:: Exercise objective ::
Return exactly the lines below, starting with the one that has "for z, h, sf, yf, wf, sb, yb, wb" and going on through the one that has "for side, tip".

[[ Data shown open ]]

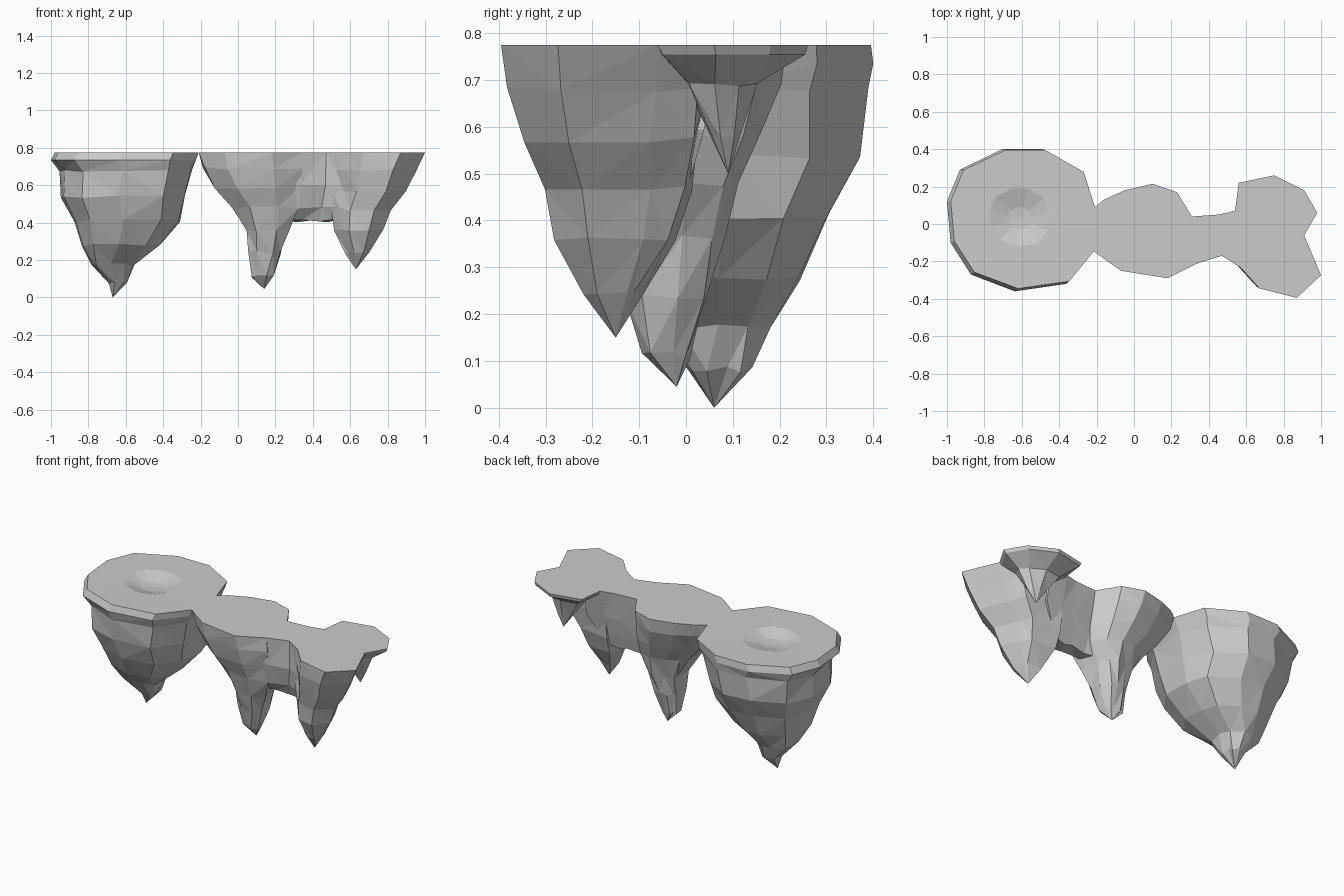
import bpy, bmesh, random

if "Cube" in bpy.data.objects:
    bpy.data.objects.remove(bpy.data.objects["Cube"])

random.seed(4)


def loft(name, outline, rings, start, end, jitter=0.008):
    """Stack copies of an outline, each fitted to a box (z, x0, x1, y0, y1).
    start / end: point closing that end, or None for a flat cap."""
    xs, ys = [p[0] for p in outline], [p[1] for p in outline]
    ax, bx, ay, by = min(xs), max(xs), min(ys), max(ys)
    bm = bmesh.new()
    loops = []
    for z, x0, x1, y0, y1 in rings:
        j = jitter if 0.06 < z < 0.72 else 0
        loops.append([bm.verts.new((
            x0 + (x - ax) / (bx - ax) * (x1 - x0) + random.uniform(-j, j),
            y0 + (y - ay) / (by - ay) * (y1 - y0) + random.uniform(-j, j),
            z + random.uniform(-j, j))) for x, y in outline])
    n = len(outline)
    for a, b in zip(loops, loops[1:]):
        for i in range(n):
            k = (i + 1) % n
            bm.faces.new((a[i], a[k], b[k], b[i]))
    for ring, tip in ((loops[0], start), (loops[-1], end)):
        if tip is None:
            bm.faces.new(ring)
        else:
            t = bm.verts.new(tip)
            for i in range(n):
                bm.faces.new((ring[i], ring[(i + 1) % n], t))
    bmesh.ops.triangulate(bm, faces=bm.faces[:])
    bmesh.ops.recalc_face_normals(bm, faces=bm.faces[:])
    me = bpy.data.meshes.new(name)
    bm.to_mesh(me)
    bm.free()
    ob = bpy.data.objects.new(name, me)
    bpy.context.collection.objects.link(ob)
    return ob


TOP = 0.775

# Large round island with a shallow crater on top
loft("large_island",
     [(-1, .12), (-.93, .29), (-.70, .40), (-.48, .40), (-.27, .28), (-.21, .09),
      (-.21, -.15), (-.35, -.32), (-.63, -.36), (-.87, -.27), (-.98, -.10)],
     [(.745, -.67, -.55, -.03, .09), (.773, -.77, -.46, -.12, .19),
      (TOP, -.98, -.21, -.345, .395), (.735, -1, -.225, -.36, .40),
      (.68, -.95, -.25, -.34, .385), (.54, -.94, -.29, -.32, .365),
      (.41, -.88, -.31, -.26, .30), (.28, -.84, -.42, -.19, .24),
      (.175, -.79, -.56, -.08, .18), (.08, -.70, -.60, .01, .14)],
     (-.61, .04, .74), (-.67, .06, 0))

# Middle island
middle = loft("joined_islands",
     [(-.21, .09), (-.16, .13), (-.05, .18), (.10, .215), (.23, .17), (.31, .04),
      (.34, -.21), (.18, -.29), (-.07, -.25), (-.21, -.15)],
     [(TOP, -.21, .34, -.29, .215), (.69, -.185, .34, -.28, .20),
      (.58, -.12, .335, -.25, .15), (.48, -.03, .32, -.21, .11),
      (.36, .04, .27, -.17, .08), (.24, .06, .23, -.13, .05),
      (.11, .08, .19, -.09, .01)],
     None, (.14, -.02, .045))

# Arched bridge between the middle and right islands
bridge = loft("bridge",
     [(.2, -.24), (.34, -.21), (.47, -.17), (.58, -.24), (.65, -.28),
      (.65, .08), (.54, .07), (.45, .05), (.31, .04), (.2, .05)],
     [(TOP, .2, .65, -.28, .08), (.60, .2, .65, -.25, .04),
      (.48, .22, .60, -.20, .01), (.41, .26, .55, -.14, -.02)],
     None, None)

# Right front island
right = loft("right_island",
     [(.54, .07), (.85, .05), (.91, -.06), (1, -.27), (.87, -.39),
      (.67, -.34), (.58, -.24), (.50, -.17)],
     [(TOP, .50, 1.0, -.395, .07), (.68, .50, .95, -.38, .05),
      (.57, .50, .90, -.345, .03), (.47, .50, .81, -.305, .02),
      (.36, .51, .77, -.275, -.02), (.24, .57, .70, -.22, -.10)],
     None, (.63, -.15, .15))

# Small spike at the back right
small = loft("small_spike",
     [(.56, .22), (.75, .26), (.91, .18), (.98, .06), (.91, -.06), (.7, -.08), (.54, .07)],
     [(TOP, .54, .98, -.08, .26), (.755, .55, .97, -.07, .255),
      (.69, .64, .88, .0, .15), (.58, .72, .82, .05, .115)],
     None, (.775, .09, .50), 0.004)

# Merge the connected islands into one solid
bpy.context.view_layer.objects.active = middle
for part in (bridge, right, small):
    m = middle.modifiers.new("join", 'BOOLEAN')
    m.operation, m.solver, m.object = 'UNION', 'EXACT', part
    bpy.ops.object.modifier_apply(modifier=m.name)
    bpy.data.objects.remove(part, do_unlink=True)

[[ Data shown closed ]]
[[ Data shown open ]]

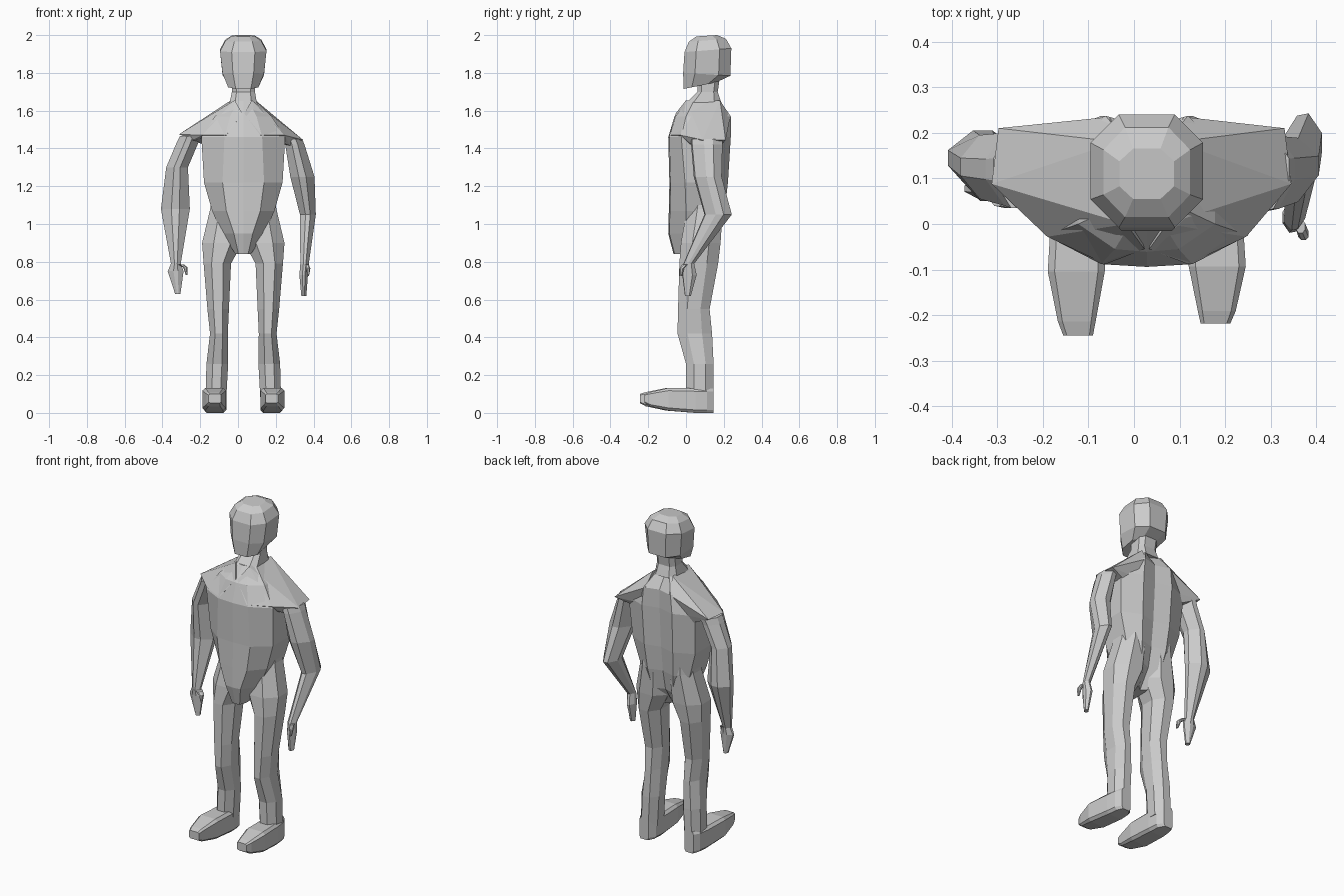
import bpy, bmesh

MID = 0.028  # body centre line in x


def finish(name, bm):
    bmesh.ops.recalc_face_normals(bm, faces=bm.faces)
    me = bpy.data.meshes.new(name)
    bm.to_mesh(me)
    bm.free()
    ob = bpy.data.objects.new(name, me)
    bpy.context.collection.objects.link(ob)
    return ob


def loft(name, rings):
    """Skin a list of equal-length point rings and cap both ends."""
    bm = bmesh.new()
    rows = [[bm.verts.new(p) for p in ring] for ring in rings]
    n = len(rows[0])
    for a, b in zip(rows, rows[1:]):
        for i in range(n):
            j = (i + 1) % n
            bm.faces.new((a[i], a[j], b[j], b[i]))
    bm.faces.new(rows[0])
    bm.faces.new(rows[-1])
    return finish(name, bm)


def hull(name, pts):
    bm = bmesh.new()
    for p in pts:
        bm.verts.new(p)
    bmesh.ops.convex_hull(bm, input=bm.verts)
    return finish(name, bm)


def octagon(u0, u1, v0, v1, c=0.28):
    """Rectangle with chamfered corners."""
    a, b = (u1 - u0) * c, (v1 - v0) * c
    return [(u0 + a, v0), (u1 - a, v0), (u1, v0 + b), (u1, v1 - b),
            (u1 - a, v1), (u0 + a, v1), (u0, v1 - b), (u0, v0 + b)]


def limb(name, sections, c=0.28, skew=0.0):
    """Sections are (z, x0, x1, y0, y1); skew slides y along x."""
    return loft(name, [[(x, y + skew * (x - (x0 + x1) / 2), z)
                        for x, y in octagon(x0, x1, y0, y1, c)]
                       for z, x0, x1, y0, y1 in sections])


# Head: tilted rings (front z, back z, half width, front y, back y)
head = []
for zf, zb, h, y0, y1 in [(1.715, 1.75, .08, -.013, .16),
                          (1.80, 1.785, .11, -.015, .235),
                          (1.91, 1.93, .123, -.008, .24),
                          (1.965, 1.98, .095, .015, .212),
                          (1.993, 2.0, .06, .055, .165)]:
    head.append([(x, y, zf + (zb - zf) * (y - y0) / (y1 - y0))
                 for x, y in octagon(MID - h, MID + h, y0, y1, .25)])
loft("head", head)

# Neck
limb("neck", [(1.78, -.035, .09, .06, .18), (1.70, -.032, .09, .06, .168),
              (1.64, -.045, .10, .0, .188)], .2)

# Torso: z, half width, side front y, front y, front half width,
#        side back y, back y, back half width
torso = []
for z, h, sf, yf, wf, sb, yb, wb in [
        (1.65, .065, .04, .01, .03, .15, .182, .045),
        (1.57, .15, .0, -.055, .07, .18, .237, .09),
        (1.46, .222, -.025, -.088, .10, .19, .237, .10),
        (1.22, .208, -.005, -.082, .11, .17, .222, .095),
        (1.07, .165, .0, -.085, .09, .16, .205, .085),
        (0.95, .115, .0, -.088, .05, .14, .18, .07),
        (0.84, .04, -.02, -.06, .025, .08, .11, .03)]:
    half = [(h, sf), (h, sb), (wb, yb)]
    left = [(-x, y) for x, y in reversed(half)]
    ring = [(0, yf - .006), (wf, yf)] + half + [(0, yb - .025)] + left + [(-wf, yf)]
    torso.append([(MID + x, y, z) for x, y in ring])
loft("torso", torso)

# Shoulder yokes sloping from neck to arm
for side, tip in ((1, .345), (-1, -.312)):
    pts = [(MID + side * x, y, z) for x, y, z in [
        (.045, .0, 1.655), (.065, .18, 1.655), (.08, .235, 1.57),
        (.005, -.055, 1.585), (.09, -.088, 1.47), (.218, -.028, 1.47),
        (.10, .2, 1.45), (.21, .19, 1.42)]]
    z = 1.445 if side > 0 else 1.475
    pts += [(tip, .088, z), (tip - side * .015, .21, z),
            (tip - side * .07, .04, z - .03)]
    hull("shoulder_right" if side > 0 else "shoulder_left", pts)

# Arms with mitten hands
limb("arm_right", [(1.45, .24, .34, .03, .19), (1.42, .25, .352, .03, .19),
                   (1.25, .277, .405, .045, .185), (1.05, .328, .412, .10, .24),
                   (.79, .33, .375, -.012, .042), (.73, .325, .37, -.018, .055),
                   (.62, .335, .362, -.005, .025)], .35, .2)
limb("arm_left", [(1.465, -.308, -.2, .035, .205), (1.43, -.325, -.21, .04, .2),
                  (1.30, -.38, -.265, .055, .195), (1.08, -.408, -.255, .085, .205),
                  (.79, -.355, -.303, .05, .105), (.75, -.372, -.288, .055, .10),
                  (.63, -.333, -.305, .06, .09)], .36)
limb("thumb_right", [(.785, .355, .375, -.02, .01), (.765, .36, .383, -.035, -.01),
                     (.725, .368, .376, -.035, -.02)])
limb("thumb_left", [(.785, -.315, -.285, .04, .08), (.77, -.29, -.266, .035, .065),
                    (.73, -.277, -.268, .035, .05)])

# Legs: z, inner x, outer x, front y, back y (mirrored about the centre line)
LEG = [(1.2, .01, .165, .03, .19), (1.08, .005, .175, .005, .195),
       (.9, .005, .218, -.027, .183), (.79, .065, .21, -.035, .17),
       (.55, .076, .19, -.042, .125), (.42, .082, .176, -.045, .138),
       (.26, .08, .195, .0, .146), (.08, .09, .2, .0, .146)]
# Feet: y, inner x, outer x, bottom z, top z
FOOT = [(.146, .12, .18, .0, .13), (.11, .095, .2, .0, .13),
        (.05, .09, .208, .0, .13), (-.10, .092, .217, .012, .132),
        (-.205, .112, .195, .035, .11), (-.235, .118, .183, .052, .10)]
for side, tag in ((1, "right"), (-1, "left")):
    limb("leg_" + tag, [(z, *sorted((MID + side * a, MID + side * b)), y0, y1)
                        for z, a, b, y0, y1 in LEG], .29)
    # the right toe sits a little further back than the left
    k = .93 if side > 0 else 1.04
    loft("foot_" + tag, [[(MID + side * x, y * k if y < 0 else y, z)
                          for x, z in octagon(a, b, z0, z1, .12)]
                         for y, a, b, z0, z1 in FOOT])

[[ Data shown closed ]]
[[ Data shown open ]]

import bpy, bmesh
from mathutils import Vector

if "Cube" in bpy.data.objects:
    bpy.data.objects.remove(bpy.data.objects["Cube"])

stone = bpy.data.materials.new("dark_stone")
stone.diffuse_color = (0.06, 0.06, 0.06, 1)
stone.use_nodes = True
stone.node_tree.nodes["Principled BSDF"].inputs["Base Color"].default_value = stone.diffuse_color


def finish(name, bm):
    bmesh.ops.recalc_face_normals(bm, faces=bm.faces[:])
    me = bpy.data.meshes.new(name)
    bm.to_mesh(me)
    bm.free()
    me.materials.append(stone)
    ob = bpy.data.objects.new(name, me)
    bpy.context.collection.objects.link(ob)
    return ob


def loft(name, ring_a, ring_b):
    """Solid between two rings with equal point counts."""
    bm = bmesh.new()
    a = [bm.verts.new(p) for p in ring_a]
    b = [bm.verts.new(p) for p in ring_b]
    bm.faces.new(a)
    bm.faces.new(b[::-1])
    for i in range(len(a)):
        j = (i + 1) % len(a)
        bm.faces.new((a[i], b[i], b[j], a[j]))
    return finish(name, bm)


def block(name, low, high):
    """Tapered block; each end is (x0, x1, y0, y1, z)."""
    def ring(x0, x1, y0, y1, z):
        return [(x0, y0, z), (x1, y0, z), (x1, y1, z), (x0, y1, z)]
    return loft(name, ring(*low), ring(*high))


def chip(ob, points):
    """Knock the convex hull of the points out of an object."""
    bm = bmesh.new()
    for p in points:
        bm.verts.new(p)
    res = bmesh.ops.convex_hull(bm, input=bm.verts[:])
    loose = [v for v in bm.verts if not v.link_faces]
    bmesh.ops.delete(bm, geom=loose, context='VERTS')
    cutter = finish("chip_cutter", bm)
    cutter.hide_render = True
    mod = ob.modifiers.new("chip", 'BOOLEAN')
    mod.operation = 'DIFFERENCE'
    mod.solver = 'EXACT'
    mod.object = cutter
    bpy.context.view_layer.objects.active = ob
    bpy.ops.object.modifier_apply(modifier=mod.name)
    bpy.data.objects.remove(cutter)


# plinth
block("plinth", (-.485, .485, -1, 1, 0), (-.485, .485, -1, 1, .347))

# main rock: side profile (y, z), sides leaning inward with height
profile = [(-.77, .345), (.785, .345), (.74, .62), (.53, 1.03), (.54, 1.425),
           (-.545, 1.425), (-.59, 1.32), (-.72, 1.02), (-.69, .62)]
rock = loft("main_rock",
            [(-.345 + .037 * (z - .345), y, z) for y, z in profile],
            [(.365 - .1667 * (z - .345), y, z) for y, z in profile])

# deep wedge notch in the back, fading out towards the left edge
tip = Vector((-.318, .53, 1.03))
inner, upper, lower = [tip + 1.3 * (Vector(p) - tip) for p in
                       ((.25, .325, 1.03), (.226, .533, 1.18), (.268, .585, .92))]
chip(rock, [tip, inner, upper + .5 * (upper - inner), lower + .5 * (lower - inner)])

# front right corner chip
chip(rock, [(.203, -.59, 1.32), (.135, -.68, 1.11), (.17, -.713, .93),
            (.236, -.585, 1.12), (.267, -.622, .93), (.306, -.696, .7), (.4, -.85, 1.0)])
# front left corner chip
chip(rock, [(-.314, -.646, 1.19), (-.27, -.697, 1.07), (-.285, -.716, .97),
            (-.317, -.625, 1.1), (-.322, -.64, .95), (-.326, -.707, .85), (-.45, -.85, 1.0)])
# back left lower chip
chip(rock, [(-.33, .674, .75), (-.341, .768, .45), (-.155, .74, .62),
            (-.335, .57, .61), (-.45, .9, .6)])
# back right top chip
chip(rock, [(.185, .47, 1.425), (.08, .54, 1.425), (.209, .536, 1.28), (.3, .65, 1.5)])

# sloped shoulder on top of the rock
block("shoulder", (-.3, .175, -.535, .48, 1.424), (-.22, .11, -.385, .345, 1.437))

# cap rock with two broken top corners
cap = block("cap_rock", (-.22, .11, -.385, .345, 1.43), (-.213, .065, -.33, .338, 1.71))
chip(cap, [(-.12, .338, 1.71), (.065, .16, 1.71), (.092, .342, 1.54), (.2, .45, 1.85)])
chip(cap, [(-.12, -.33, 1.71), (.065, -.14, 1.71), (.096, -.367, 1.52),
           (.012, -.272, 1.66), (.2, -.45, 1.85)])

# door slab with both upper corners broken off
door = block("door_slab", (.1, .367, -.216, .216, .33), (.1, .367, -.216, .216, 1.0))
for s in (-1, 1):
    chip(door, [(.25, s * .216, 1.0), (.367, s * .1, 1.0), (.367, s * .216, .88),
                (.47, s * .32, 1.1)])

[[ Data shown closed ]]

:: Worked solution ::
for z, h, sf, yf, wf, sb, yb, wb in [
        (1.65, .065, .04, .01, .03, .15, .182, .045),
        (1.57, .15, .0, -.055, .07, .18, .237, .09),
        (1.46, .222, -.025, -.088, .10, .19, .237, .10),
        (1.22, .208, -.005, -.082, .11, .17, .222, .095),
        (1.07, .165, .0, -.085, .09, .16, .205, .085),
        (0.95, .115, .0, -.088, .05, .14, .18, .07),
        (0.84, .04, -.02, -.06, .025, .08, .11, .03)]:
    half = [(h, sf), (h, sb), (wb, yb)]
    left = [(-x, y) for x, y in reversed(half)]
    ring = [(0, yf - .006), (wf, yf)] + half + [(0, yb - .025)] + left + [(-wf, yf)]
    torso.append([(MID + x, y, z) for x, y in ring])
loft("torso", torso)

# Shoulder yokes sloping from neck to arm
for side, tip in ((1, .345), (-1, -.312)):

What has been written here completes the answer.